Even more blasts from the past came up during the evening because Nathan, one of Gabby’s friends, was enough of a Trekkie to shout some Klingon phrases at me. Boy, am I rusty with my Klingon: I got jItob “I prove” and jInID “I try” confused. Which I think means I’m getting my Klingon wires crossed with my French wires.
I did have to excuse myself at 11 pm — before I could even delight in the earnest call of “Hurry up please it’s time” (and fancy myself in the background of The Waste Land): I was dozing off very quickly, having been waking up at god awful times for the past fortnight. Sorry about that, I’ll buy beer next time? Maybe?
This was the site of my infatuation with perry, btw. Yum. Just like drinking liquid caramel cheesecake. 4.5% alcohol, 96.5% sugar. Oh that adds up to 101%? I’m sure the fermenting is ongoing, so there’ll be some sugar/alcohol overlap. “A Warrior’s Drink”, if ever there was one. (Thank you Nathan 🙂
The following morning was a dash to pack (or stuff crap into suitcases, which to me is the same thing). What with all that perry, I really did need the 7 am wake up call. Because I did not feel like negotiating my Luggage of Immobility down the Tube, I decided to splurge out, and get a taxi to the airport. The cabbie was too cheerful to be addressing me as “sir”; then again, this is England.
Like every cabbie in this country, credit cards were foreign to him. Like every Oceanian coming from a post-cash economy back to the Late Neolithic, I had £35 cash on me, panicked when we hit £30 on the meter (we got to £50) — and completely forgot that I had another £20 scrunched up in my pocket. I guess the mad dash around the terminal for an ATM (or as they so quaintly term them here, “cash machine”) was some sort of surrogate for morning exercise.
I am breakfasting at Wagamama at Manchester or Something Airport (Heathrow Terminal 5). The egg, bacon, mushroom and cabbage yaki soba is more successful a dish than it should be: certainly more successful a venture into cultural fusion than the Del Taco Egg & Bacon quesadilla. My waitress is Polish (Sylwia — the “w” is the giveaway), as indeed have been many of the service staff I’ve been interacting with. That’s another change in Albion from seven years ago. Lots of East European signage in High Street.

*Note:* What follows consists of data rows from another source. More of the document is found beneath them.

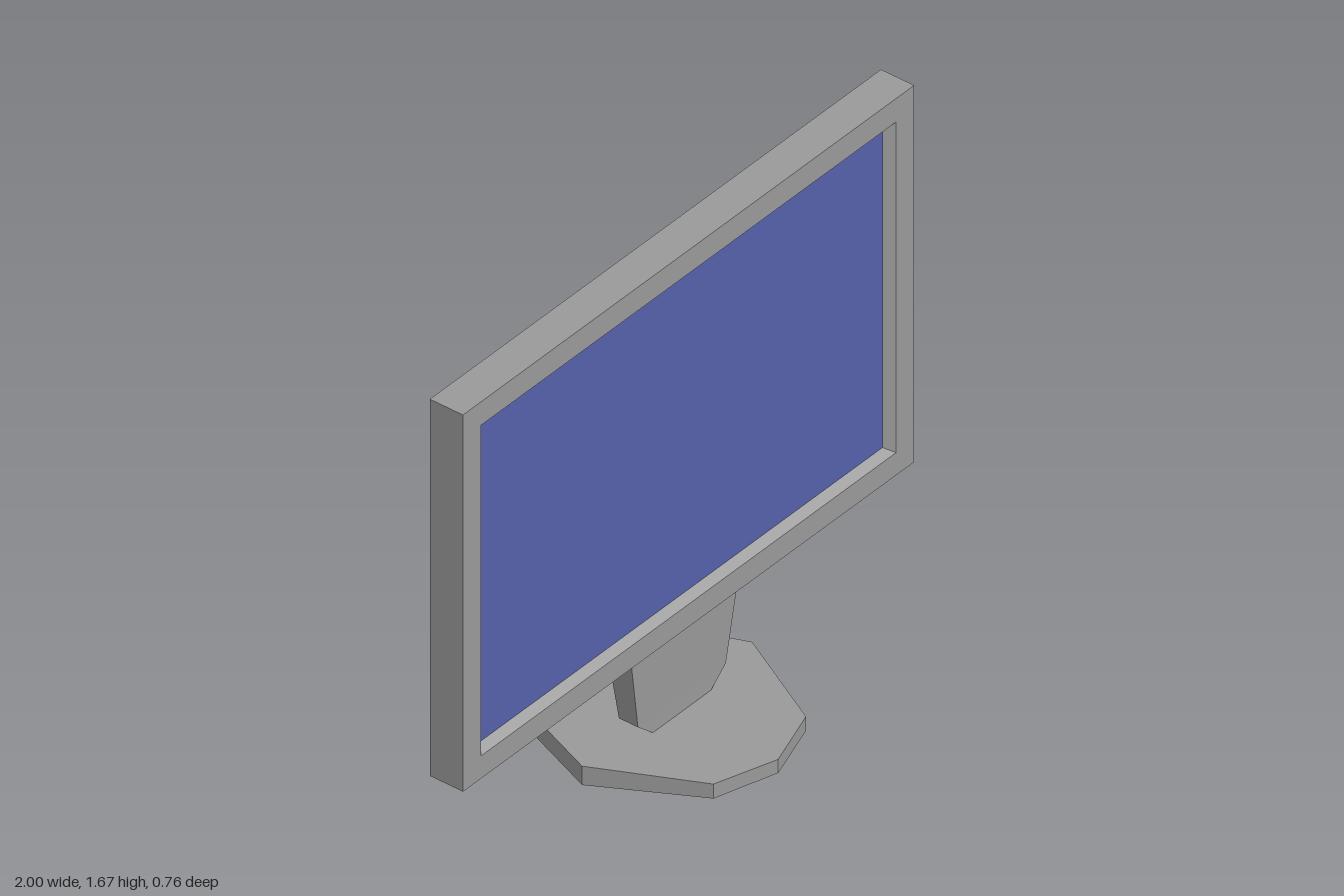
import * as THREE from 'three';

const grey = new THREE.MeshStandardMaterial({ color: 0x999999 });
grey.name = 'grey plastic';
const blue = new THREE.MeshStandardMaterial({ color: 0x5460aa });
blue.name = 'screen blue';

// Faceted skin through four-cornered rings; rings run counterclockwise seen from the end they lead to
function loft(rings, capStart, capEnd) {
  const pos = [];
  const tri = (a, b, c) => {
    if (new THREE.Triangle(a, b, c).getArea() > 1e-7) for (const p of [a, b, c]) pos.push(p.x, p.y, p.z);
  };
  const quad = (a, b, c, d) => { tri(a, b, c); tri(a, c, d); };
  for (let r = 0; r + 1 < rings.length; r++) {
    const a = rings[r], b = rings[r + 1];
    for (let i = 0; i < 4; i++) {
      const j = (i + 1) % 4;
      quad(a[i], a[j], b[j], b[i]);
    }
  }
  if (capStart) quad(...[...rings[0]].reverse());
  if (capEnd) quad(...rings[rings.length - 1]);
  const geometry = new THREE.BufferGeometry();
  geometry.setAttribute('position', new THREE.Float32BufferAttribute(pos, 3));
  geometry.computeVertexNormals();
  return geometry;
}

const v = (x, y, z) => new THREE.Vector3(x, y, z);
// Ring in an upright plane at depth z
const ringZ = ([z, w, y0, y1]) => [v(-w, y0, z), v(w, y0, z), v(w, y1, z), v(-w, y1, z)];
// Ring in a level plane at height y
const ringY = ([y, w, z0, z1]) => [v(-w, y, z1), v(w, y, z1), v(w, y, z0), v(-w, y, z0)];

function part(name, geometry, material) {
  const mesh = new THREE.Mesh(geometry, material);
  mesh.name = name;
  return mesh;
}

export function createModel() {
  const model = new THREE.Group();
  model.name = 'monitor';

  // Casing: back, outer walls, front frame, then the bevel down to the screen
  const recess = 0.032;
  model.add(part('casing', loft([
    [-0.062, 1, 0.367, 1.668],
    [0.057, 1, 0.367, 1.668],
    [0.057, 0.92, 0.445, 1.587],
    [recess, 0.89, 0.468, 1.567],
  ].map(ringZ), true, false), grey));

  // Screen closes the recess
  const screen = part('screen', new THREE.PlaneGeometry(1.78, 1.099), blue);
  screen.position.set(0, 1.0175, recess);
  model.add(screen);

  // Neck: widens upwards, with cut lower corners
  model.add(part('neck', loft([
    [0.06, 0.125, -0.035, 0.033],
    [0.12, 0.195, -0.035, 0.033],
    [0.37, 0.235, -0.045, 0.041],
  ].map(ringY), true, true), grey));

  // Eight-sided foot, thinning towards the front
  model.add(part('foot', loft([
    [-0.38, 0, 0, 0.065],
    [-0.293, 0.27, 0, 0.065],
    [-0.02, 0.377, 0, 0.065],
    [0.312, 0.205, 0.008, 0.058],
    [0.378, 0, 0.01, 0.057],
  ].map(ringZ), false, false), grey));

  return model;
}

Next stop, the former Lusatian outpost of Berlin, to catch up with Gert. No East European signage there since 1300, but I have no fear that Gert will show me a good time regardless.